1) If I had gone into work today, there would be breakfast because every Friday someone brings in breakfast for the office. . .

2) I wonder who is bringing breakfast today. . .

3) *@#%*&@$#(!@)(^!&*(@!!!

That’s right.  By 8:45 a.m. I finished my time/how much do I have to carry analysis and decided I needed a car.  By 8:52 a.m. I threw on torn up jeans and the t-shirt I wore last night.  By 8:57 a.m. I had the carshare reserved.  By 9:02 a.m. I was out the door and off to the grocery store.  By 9:33 a.m. my office had an assortment of pastries and fruit to choose from for their morning sustenance.

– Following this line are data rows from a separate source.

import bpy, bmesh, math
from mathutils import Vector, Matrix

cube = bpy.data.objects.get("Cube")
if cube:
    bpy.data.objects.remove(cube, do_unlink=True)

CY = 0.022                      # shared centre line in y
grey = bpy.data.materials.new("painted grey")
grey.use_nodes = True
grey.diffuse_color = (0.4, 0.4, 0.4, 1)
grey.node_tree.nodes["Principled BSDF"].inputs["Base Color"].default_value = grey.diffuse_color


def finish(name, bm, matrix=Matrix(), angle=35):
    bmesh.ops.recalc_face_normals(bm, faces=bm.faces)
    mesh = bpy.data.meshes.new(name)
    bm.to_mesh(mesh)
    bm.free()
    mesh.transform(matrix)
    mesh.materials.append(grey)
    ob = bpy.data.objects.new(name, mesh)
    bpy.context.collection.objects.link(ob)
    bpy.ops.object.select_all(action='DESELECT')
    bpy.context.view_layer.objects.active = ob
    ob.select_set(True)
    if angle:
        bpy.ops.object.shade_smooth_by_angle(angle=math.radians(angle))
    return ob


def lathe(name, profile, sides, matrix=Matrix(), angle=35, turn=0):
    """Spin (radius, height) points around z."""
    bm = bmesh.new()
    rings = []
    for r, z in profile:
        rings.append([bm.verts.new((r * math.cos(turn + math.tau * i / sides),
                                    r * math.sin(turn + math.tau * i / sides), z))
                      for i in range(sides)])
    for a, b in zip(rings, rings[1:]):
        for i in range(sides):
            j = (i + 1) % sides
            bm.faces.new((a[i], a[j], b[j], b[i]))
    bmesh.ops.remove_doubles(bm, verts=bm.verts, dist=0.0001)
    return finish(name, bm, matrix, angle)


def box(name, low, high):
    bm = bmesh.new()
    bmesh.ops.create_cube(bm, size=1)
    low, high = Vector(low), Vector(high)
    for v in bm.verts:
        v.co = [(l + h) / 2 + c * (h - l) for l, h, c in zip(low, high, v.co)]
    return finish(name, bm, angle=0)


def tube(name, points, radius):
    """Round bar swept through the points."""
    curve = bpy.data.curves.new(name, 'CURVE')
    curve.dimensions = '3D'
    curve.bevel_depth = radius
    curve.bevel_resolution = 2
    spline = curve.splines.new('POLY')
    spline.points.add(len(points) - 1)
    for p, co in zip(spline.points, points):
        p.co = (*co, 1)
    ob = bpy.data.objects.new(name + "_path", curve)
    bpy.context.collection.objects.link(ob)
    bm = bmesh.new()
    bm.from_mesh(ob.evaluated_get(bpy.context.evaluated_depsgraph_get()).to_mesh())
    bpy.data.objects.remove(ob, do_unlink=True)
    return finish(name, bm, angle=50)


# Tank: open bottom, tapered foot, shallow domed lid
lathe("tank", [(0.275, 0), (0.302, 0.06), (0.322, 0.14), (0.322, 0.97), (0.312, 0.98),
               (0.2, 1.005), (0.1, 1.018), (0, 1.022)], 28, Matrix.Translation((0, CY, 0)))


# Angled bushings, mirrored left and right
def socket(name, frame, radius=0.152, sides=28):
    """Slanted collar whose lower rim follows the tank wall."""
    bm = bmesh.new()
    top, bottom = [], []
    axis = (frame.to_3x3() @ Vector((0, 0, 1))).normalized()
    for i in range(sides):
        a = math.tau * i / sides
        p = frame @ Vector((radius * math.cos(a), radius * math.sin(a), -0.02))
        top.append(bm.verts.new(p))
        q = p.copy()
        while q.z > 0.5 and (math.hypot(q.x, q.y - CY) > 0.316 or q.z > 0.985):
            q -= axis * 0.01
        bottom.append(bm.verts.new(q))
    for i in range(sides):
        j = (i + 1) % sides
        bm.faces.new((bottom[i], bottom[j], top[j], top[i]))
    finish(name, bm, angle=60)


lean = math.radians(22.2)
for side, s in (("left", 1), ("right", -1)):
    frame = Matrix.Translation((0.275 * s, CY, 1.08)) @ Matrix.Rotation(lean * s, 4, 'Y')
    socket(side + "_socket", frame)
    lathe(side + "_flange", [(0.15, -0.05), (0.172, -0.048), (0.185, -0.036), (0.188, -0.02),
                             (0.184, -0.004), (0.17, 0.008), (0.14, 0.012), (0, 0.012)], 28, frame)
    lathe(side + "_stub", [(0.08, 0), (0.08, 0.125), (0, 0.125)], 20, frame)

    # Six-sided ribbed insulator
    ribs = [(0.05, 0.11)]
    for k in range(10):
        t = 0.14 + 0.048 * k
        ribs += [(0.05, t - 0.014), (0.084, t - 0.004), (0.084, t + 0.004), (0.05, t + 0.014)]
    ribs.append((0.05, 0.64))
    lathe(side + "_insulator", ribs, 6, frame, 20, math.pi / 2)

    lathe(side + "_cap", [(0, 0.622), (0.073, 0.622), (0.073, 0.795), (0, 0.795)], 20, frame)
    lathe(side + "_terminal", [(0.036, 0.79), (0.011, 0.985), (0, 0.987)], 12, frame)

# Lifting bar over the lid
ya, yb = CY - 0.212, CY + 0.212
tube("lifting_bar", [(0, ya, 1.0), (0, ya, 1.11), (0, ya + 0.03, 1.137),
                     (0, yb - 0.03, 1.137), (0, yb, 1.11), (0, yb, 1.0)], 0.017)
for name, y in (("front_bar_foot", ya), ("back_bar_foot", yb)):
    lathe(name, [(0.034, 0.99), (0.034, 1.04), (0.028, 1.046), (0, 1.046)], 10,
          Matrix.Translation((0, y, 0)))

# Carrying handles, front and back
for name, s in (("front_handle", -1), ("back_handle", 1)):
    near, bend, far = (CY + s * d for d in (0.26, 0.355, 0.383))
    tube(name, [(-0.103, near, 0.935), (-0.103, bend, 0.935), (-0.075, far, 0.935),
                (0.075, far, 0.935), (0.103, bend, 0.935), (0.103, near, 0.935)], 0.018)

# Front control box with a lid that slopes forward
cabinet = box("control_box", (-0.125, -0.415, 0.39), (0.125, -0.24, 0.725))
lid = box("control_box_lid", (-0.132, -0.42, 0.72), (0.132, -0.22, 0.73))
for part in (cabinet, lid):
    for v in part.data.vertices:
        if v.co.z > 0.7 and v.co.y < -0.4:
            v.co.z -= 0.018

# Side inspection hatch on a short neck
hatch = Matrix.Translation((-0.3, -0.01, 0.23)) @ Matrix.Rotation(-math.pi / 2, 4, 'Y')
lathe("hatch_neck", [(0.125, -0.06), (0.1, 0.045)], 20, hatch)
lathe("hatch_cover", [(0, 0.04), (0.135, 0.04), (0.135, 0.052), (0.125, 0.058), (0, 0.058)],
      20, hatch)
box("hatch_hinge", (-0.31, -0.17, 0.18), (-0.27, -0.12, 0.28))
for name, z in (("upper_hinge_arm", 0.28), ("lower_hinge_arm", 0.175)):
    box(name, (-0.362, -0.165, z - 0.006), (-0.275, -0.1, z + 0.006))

To relay this back to a New York versus Los Angeles debate, I wish we had more bodegas within walking distance of my apartment and cabs within hailing distance to take me to my office when I’m carrying a crazy load of food and a jug of milk.  All that aside, I say 45 minutes between realizing my memory is bad to walking into the office door with an armload of goodies, though I was a bit disheveled, is not so bad.

I think I’m forgetting something…

It’s the Friday before a long weekend.  I, like many other hard-working members of society, made an executive decision to work from home today.  It seemed like the perfect plan.  I woke up early, took the pup for a walk, had a cup of coffee and chatted with my roommate for a bit, and then sat down to do a little work. 

But I had this weird feeling.  I’m forgetting something.  I went through the list of things I do in the morning.  Shower?  Check.  Brushed my teeth?  Check.  Fed the dog?  Check.  No matter how hard I thought, for the life of me I could not figure out what I was forgetting.

It was at 8:43 a.m. when my memory returned.  Slowly I started to think about how hungry I was.  I began rummaging through the fridge and cabinets in the kitchen.  Then the following thoughts struck me in succession.

1) If I had gone into work today, there would be breakfast because every Friday someone brings in breakfast for the office. . .

2) I wonder who is bringing breakfast today. . .

3) *@#%*&@$#(!@)(^!&*(@!!!

That’s right.  By 8:45 a.m. I finished my time/how much do I have to carry analysis and decided I needed a car.  By 8:52 a.m. I threw on torn up jeans and the t-shirt I wore last night.  By 8:57 a.m. I had the carshare reserved.  By 9:02 a.m. I was out the door and off to the grocery store.  By 9:33 a.m. my office had an assortment of pastries and fruit to choose from for their morning sustenance.

To relay this back to a New York versus Los Angeles debate, I wish we had more bodegas within walking distance of my apartment and cabs within hailing distance to take me to my office when I’m carrying a crazy load of food and a jug of milk.  All that aside, I say 45 minutes between realizing my memory is bad to walking into the office door with an armload of goodies, though I was a bit disheveled, is not so bad.